Keys 1,2,3,4, 5 represent resourceIds in your app. This could mean 1 represents "create user", 2 "edit post", 3 "delete post", 4 "delete comment", 5 "delete user".

Values represent their restrictions that Perm understands. This is how Perm will interpret the abve example:

  • resourceId 1 or "create user" resource, is allowed if the role of the requesting user has an explict "create user" permission.

  • resourceId 2 or "edit post" resource, is allowed if the role of the requesting user has an explict "edit post" permission, or, if the requesting user is the owner of the resource

  • resourceId 3 or "delete post" resource, is allowed if its custom rule is met. E.g., any rule you set like "post can be deleted if x". The rule is customizable in your own code as long as it returns a boolean value.

  • resourceId 4 or "delete comment" resource, is allowed if its custom rule is met and if the requesting user is the owner of the resource.

  • resourceId 5 or "delete user" resource, is allowed if the role has explicit permission and if its custom rule is met

As you can see in resourceId 2, you can combine restrictions as you wish.

When using combined restrictions, only one restriction that validates is required to grant access. E.g., In resourceId 2, access is granted if the user has explicit permission for resourceId 2 or if its custom rule validates.

Optional custom classes

PermissionInterface $ownerFinder

This custom class that you create will be used as the owner finder for a given resource.

Required by:

  • Perm::RESTRICTION_OWNER

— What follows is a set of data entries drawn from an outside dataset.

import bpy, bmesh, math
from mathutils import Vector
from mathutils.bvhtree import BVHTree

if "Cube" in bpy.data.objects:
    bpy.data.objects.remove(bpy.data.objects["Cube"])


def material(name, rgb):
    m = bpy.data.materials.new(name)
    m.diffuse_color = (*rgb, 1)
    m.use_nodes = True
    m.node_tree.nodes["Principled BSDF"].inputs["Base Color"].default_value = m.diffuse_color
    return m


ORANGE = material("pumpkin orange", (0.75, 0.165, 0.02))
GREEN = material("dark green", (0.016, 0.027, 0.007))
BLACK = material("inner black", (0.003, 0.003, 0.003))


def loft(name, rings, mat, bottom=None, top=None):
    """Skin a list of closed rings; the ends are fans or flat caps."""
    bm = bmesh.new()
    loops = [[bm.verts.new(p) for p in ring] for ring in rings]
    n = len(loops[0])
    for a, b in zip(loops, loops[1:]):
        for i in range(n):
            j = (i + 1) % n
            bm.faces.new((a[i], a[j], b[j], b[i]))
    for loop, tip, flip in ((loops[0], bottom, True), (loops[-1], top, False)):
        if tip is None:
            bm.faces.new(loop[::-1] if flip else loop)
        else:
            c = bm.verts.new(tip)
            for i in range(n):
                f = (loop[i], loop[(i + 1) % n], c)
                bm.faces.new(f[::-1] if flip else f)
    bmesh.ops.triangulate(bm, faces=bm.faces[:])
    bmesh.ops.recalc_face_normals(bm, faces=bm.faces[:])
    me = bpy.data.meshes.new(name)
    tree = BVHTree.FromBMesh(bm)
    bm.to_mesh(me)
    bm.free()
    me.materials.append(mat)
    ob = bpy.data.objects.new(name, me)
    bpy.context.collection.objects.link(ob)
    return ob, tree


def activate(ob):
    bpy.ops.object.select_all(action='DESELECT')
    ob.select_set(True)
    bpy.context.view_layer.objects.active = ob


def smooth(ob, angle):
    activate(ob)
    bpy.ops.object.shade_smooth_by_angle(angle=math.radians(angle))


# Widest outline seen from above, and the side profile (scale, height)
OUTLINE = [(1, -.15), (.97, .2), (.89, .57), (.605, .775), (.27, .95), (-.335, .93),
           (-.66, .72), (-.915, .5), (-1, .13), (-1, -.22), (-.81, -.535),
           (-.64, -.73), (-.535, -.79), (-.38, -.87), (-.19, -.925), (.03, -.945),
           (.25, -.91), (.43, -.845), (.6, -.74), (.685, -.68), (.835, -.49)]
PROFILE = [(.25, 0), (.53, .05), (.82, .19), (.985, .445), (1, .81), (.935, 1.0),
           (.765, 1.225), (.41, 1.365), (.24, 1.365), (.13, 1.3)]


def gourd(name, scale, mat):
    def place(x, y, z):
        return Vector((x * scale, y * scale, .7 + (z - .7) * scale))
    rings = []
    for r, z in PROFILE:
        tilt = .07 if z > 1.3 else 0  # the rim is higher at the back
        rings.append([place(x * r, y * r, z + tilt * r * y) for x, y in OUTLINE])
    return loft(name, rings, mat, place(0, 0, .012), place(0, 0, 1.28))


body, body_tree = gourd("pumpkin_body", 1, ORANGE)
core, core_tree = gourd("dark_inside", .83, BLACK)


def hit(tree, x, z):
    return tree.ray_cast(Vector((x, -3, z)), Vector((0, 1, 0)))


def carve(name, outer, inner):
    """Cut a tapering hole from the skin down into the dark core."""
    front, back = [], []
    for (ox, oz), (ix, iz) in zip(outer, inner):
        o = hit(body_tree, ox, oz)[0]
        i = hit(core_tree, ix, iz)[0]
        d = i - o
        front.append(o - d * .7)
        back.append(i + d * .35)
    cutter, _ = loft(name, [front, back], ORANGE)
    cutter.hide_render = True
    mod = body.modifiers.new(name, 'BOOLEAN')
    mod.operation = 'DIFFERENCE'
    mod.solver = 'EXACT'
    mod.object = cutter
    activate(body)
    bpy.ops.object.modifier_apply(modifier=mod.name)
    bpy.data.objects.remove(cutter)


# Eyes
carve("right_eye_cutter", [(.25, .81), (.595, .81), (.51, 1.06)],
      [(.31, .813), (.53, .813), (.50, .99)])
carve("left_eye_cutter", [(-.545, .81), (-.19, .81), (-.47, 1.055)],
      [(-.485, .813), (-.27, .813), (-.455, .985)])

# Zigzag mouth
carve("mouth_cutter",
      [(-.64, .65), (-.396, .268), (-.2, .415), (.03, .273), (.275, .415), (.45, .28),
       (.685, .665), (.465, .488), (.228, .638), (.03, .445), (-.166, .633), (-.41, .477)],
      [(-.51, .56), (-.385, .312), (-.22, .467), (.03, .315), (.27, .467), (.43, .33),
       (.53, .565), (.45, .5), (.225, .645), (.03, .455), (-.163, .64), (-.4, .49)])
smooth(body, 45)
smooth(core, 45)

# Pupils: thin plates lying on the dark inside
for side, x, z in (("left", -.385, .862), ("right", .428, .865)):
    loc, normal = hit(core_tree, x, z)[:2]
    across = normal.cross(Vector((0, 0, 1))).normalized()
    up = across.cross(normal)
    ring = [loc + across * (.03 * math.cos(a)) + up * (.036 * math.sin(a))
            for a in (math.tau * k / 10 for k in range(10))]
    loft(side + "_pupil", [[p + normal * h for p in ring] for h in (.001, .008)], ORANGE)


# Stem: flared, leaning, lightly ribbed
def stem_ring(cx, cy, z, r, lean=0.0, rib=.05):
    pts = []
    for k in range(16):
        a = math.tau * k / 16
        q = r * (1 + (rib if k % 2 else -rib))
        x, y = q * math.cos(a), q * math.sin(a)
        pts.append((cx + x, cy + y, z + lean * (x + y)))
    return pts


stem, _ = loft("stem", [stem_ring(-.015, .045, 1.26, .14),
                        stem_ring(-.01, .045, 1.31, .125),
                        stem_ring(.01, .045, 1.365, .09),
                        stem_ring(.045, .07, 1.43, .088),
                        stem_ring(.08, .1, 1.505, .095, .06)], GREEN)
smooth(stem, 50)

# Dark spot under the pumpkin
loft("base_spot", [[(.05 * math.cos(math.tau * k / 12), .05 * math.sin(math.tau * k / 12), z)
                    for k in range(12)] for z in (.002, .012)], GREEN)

  • Perm::RESTRICTION_CUSTOM_RULE_AND_OWNER

Use the ->setOwnerFinderFactoryFqn($ownerFinderFactoryFqn) method in the builder to apply this custom class through a factory class that you will also create.

PermissionInterface $customRules

This custom class that you create will be used as the custom rule handler for a given resource.

Required by:

  • Perm::RESTRICTION_CUSTOM_RULE

  • Perm::RESTRICTION_CUSTOM_RULE_AND_OWNER

  • Perm::RESTRICTION_PERMISSION_AND_CUSTOM_RULE

Use the ->setCustomRulesFactoryFqn($customRulesFactoryFqn) method in the builder to apply this custom class through a factory class that you will also create.

To sum it up, if you're going to create an owner finder class then you also need to create a factory class that instantiates and returns your owner finder class. Likewise, if you're going to create a custom rules class, create a factory class for it too.

For an example on how to implement these custom classes, see the tests/unit/Samples folder.

Init the library

In your middleware, controller, or top of your app:

use MetaRush\Perm;

$perm = (new Perm\Builder)
    ->setRoleRanks($roleRanks)
    ->setRoleResources($roleResources)
    ->setResourceRestrictions($resourceRestrictions)
    ->setOwnerFinderFactoryFqn(Perm\Samples\MyOwnerFinderFactory::class) // optional
    ->setCustomRulesFactoryFqn(Perm\Samples\MyCustomRulesFactory::class) // optional
    ->build();

Create a Request object

$userId = 5; // userId of the requesting user
$roleId = 3; // roleId of $userId e.g., "staff"
$resourceId = 'addUser'; // resourceId of the requested resource
$serverRequest = $psr7serverRequest; // optional PSR-7 ServerRequestInterface object
$request = new Perm\Request($userId, $roleId, $resourceId, $serverRequest);

The above values are arbitrary data depending to your app. The optional $serverRequest parameter can be used in your custom rules.

Pass the Request object to Perm's hasPermission()method:

if (!$perm->hasPermission($request))
    exit('Access denied');

// access allowed, continue with the app...

That's the idea on how to use Perm. The CRUD functions, or database of users, roles , and resources, are not included in this library as they are best implemented in userland -- since they are typically unique per project. The important thing to remember is to make them compatible with the three arrays required by Perm as discussed previously:

  • $roleRanks
  • $roleResources
  • $resourceRestrictions